“It was all my fault, my stupidity in accepting the job as a scammer since I needed to run away from my life after dealing with some personal issues,” says Santoso, an English literature graduate.
He had intended to pursue a higher education degree by applying for a master’s in film or a working holiday visa to Melbourne and to pay for it he accepted an “administrative job” offering a monthly salary of 17 million rupiah (RM5,230) in the Golden Triangle area of Laos.
From April 2022 to November 2022, he operated in Bokeo province, which he described as a “mafia aquarium”.
He worked as a fraudster conning people in the United States into investing in a fake cryptoscheme.
After a few months he was sickened by his job but was forced to pay a ransom amounting to 80 million rupiah (RM24,600) to his employers to escape.
If not they threatened to toss him into the Mekong River.
All of his savings went toward the ransom demanded by his company.

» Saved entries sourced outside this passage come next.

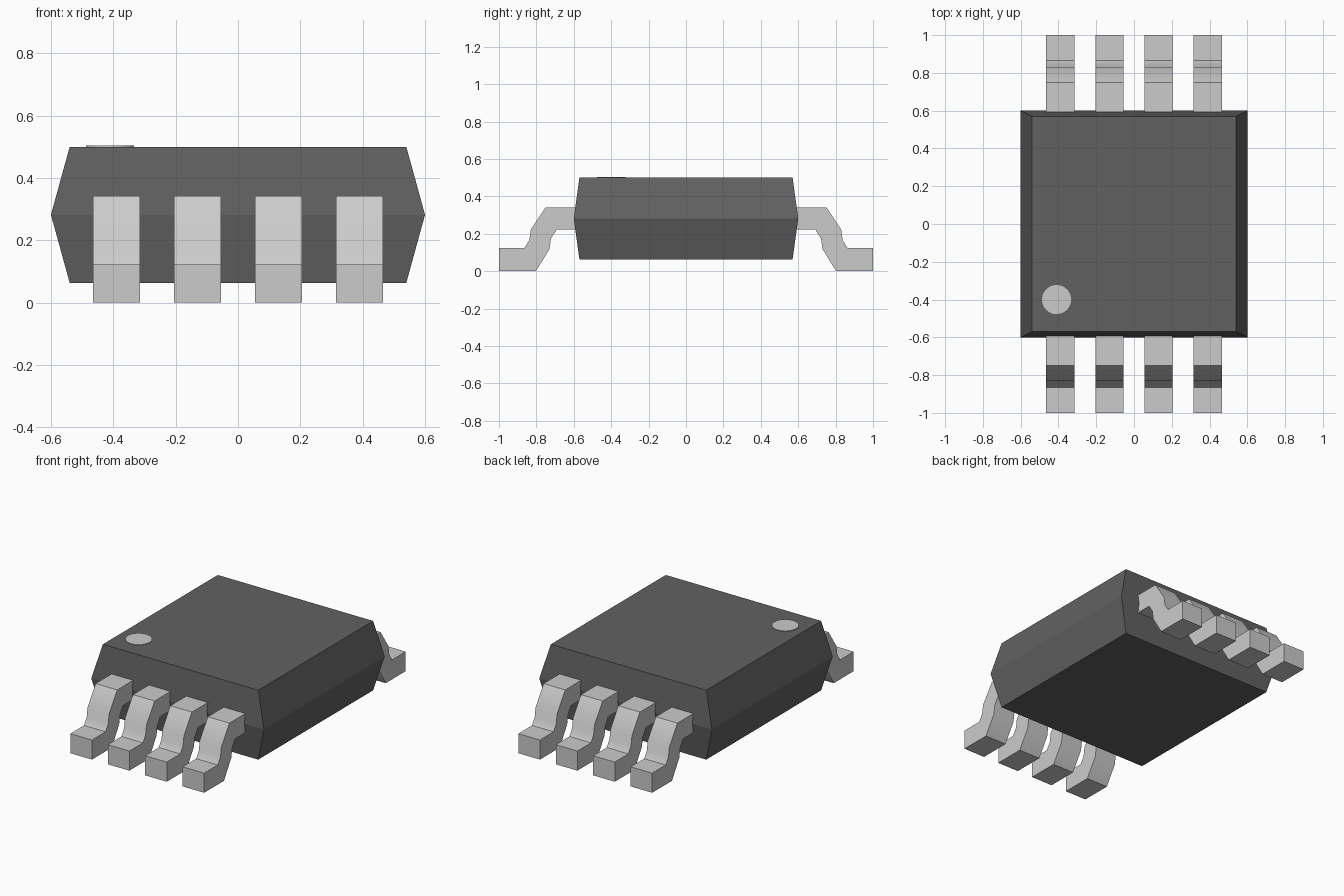
import bpy, bmesh, math

cube = bpy.data.objects.get("Cube")
if cube:
    bpy.data.objects.remove(cube, do_unlink=True)


def make_material(name, value):
    mat = bpy.data.materials.new(name)
    mat.use_nodes = True
    color = (value, value, value, 1.0)
    mat.diffuse_color = color
    mat.node_tree.nodes["Principled BSDF"].inputs["Base Color"].default_value = color
    return mat


body_grey = make_material("dark grey plastic", 0.12)
lead_grey = make_material("light grey metal", 0.6)


def finish(bm, name, mat):
    bmesh.ops.recalc_face_normals(bm, faces=bm.faces[:])
    mesh = bpy.data.meshes.new(name)
    bm.to_mesh(mesh)
    bm.free()
    mesh.materials.append(mat)
    obj = bpy.data.objects.new(name, mesh)
    bpy.context.collection.objects.link(obj)
    return obj


# Package body: three stacked rectangles, widest at the parting line
bm = bmesh.new()
rings = []
for hx, hy, z in [(0.54, 0.57, 0.064), (0.6, 0.6, 0.282), (0.54, 0.57, 0.5)]:
    rings.append([bm.verts.new((sx * hx, sy * hy, z))
                  for sx, sy in [(-1, -1), (1, -1), (1, 1), (-1, 1)]])
bm.faces.new(rings[0])
bm.faces.new(rings[-1])
for low, high in zip(rings, rings[1:]):
    for i in range(4):
        j = (i + 1) % 4
        bm.faces.new((low[i], low[j], high[j], high[i]))
finish(bm, "package_body", body_grey)

# Gull-wing lead: side profile extruded across its width
profile = [(-0.58, 0.342), (-0.75, 0.342), (-0.83, 0.222), (-0.838, 0.165),
           (-0.865, 0.123), (-1.0, 0.123), (-1.0, 0.0), (-0.803, 0.0),
           (-0.73, 0.118), (-0.722, 0.175), (-0.692, 0.222), (-0.58, 0.222)]
width = 0.15
bm = bmesh.new()
side = bm.faces.new([bm.verts.new((-width / 2, y, z)) for y, z in profile])
ext = bmesh.ops.extrude_face_region(bm, geom=[side], use_keep_orig=True)
bmesh.ops.translate(bm, vec=(width, 0, 0),
                    verts=[v for v in ext["geom"] if isinstance(v, bmesh.types.BMVert)])
lead = finish(bm, "front_lead_1", lead_grey)
bpy.ops.object.select_all(action="DESELECT")
lead.select_set(True)
bpy.context.view_layer.objects.active = lead
bpy.ops.object.shade_smooth_by_angle(angle=math.radians(30))

# Four leads on the front, four turned round on the back
for row, turn in [("front", 0), ("back", math.pi)]:
    for i in range(4):
        if row == "front" and i == 0:
            obj = lead
        else:
            obj = lead.copy()
            obj.name = f"{row}_lead_{i + 1}"
            bpy.context.collection.objects.link(obj)
        obj.location.x = -0.39 + 0.26 * i
        obj.rotation_euler.z = turn

# Round orientation mark on the top
bm = bmesh.new()
bmesh.ops.create_cone(bm, cap_ends=True, segments=48, radius1=0.077,
                      radius2=0.077, depth=0.006)
mark = finish(bm, "orientation_mark", lead_grey)
mark.location = (-0.41, -0.4, 0.501)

The number of victims of such illegal job postings increased considerably during the Covid-19 pandemic, according to Yusuf Ardabili, a legal aid staffer at Migrant Care, an NGO that supports Indonesian migrant workers.
He mentioned several sorts of occupations that are traps for Indonesians, ranging from “administrative positions” in the online gambling industry to employment as domestic servants.
Yusuf confirms that most people are unaware they are likely to work for a bogus company or become con artists but they are often desperate to find a job.
According to Statistics Indonesia (BPS), Indonesia’s unemployment rate stood at 5.86% in August 2022, leaving at least 8.42 million unemployed across Indonesia.
As a result, many people, especially the unemployed and underemployed, turn to social media for opportunities but the advent of social networking has brought nightmares rather than rewards.
Pandemic impact Yusuf says that last year Migrant Care received reports of 189 cases of individuals being lured into fraudulent jobs.
According to the research, the majority of victims who were trafficked in countries such as Laos, Myanmar, Thailand, and the Philippines were male (91.8%).
“Many recent graduates and those who lost their jobs during the pandemic, may have been tempted by a job postings offering between 8 million rupiah and 30 million rupiah (RM2,460 and RM9,225),” Yusuf says during a Zoom interview.
The salaries posted by the fraudulent companies are almost double or triple regional minimum wages (UMR). Citing Kompas, the highest UMR in the country is in Karawang regency a 5.17 million rupiah (RM1,590) followed by Bekasi city at 5.15 million rupiah (RM1,580).
Santoso is not the only one to fall victim to fraudulent or illicit companies.
Previously, The Jakarta Post interviewed Jaya, who chose not to divulge his real name, a former ojek (motorcycle taxi) driver trafficked to Myanmar after accepting an online post for a “sales marketing” role in a Thailand investment firm.
The business was a “love scamming” company, the job being to steal money from people by pretending to be in love with them.
The scam is also known as “pig-butchering”, whereby con artists win their victims’ faith by making grand promises of love and financial prosperity.
Yusuf warns that the current social media job postings can trap the unwary, especially since many fraudulent businesses are carbon copies of legitimate ones.
He says that the fraudulent firms’ recruitment practices are identical to legitimate enterprises. They have got everything covered, from HR to PR to social media.
The victims are not informed of the nature of their employment until they arrive at the bogus organisations.
Identifying and avoiding social media job scams has a long way to go.
Devi Ariyani, executive director of the Indonesia Services Dialogue, warns that the government and society cannot focus solely on one aspect while combating cybercrime.
She states that cybercrime has evolved to several platforms, such as job postings on social media, phishing emails, and phone calls.
Thus, she asserts that agencies such as the Communications and Information Ministry, the National Cyber and Encryption Agency and the police must collaborate with other stakeholders, including social media platforms and telecommunications companies. — The Jakarta Post/ANN